He offloaded 20.1 million shares after the first lockup expired, netting him just under $400 million.
Max Azria showed fluid black-and-white dresses tricked out with slashes, netting and soft architectural overlays.
From that quantity he can make $120,000, netting $70,000 in profit.
Net five rows, then take a mesh a very little larger, and widen by netting two stitches in every stitch.
The yearlings are best taken from the rearing ponds by netting them.
Cynthia put her netting on one side, and looked at the writing.
Once he had caught him at night in the act of netting salmon in the river.
Tapestry needles, similar to these, but with blunt points, are useful for canvas work and darned netting.
Likewise the length of the netting, 120 fathoms for the 80 fathoms, the other two in proportion.
The bondsman nodded his satisfaction at netting another victim and strolled away to seek further 145 prey.
Old English net "netting, network, spider web, mesh used for capturing," also figuratively, "moral or mental snare or trap," from Proto-Germanic *natjan (cf. Old Saxon net, Old Norse, Dutch net, Swedish nät, Old High German nezzi, German Netz, Gothic nati "net"), originally "something knotted," from PIE *ned- "to twist, knot" (cf. Sanskrit nahyati "binds, ties," Latin nodus "knot," Old Irish nascim "I bind, oblige").
"remaining after deductions," 1510s, from earlier sense of "trim, elegant, clean, neat" (c.1300), from Old French net "clean, pure," from Latin nitere "to shine, look bright, glitter" (see neat). Meaning influenced by Italian netto "remaining after deductions." As a noun, 1910.
"to capture in a net," early 15c., from net (n.). Related: Netted; netting.
"to gain as a net sum," 1758, from net (adj.). Related: Netted; netting.
The Internet: Like many newcomers to the ''net,'' which is what people call the global web that connects more than thirty thousand on-line networks (1990s+ Computers)

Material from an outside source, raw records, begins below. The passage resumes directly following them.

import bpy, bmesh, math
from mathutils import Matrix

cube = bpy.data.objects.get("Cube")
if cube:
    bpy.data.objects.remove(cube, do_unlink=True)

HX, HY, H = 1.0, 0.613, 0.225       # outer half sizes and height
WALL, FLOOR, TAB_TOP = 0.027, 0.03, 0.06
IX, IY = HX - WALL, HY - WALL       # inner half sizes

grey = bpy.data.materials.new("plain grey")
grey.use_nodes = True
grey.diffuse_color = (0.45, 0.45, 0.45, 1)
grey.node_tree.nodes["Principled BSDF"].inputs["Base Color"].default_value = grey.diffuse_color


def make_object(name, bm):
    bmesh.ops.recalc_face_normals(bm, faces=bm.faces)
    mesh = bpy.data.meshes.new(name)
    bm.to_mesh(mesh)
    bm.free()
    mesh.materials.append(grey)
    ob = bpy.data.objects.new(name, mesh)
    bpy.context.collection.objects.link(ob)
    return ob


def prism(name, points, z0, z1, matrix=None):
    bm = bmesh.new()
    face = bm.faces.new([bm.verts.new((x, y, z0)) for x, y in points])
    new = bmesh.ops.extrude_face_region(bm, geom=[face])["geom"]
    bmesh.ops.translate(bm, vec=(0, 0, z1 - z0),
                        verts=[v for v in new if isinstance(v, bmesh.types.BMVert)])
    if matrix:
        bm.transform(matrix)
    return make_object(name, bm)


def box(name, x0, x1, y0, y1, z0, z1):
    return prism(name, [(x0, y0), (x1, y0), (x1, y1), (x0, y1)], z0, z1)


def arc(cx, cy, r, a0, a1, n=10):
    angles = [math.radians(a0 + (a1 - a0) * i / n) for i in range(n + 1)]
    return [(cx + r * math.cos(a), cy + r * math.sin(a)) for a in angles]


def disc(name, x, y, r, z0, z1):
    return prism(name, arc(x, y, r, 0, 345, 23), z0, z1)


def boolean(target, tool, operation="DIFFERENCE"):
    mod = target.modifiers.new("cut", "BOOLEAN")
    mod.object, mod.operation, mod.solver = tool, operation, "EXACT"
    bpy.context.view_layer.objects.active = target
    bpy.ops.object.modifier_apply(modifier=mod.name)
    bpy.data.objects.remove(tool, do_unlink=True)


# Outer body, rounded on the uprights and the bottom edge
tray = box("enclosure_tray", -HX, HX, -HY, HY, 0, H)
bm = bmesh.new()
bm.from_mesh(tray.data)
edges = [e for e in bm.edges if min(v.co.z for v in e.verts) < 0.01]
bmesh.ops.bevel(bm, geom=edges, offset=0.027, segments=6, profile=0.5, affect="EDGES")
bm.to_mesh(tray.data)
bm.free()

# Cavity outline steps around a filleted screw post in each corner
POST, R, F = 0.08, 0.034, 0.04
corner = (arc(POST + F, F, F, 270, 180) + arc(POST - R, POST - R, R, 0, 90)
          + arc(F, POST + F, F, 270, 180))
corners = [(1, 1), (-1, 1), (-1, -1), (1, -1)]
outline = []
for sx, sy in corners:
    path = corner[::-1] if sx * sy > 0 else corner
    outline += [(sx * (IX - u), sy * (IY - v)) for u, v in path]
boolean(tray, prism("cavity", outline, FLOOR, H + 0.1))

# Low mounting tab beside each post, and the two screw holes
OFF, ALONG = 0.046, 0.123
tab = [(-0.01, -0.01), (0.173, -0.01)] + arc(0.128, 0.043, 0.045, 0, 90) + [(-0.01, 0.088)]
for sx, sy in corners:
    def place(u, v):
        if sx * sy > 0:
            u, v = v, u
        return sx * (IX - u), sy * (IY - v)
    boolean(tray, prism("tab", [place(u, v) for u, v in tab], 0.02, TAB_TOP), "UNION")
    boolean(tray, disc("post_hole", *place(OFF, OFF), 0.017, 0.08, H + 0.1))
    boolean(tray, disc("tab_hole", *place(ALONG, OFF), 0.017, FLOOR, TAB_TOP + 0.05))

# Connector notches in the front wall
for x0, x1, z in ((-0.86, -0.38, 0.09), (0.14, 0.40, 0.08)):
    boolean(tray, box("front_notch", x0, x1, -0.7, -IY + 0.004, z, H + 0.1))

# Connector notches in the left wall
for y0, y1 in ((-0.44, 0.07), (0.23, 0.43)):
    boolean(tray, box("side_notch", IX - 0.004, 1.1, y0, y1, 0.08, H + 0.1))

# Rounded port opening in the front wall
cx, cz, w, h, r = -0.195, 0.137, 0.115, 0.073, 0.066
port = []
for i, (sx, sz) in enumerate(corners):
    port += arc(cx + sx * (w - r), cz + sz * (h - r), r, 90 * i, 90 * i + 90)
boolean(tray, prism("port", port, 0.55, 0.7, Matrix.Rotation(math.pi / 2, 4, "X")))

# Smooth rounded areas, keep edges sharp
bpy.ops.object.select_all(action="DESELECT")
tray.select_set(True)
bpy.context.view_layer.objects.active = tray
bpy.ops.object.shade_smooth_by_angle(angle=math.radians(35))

in use among the Hebrews for fishing, hunting, and fowling. The fishing-net was probably constructed after the form of that used by the Egyptians (Isa. 19:8). There were three kinds of nets. (1.) The drag-net or hauling-net (Gr. sagene), of great size, and requiring many men to work it. It was usually let down from the fishing-boat, and then drawn to the shore or into the boat, as circumstances might require (Matt. 13:47, 48). (2.) The hand-net or casting-net (Gr. amphiblestron), which was thrown from a rock or a boat at any fish that might be seen (Matt. 4:18; Mark 1:16). It was called by the Latins funda. It was of circular form, "like the top of a tent." (3.) The bag-net (Gr. diktyon), used for enclosing fish in deep water (Luke 5:4-9). The fowling-nets were (1) the trap, consisting of a net spread over a frame, and supported by a stick in such a way that it fell with the slightest touch (Amos 3:5, "gin;" Ps. 69:22; Job 18:9; Eccl. 9:12). (2) The snare, consisting of a cord to catch birds by the leg (Job 18:10; Ps. 18:5; 116:3; 140:5). (3.) The decoy, a cage filled with birds as decoys (Jer. 5:26, 27). Hunting-nets were much in use among the Hebrews.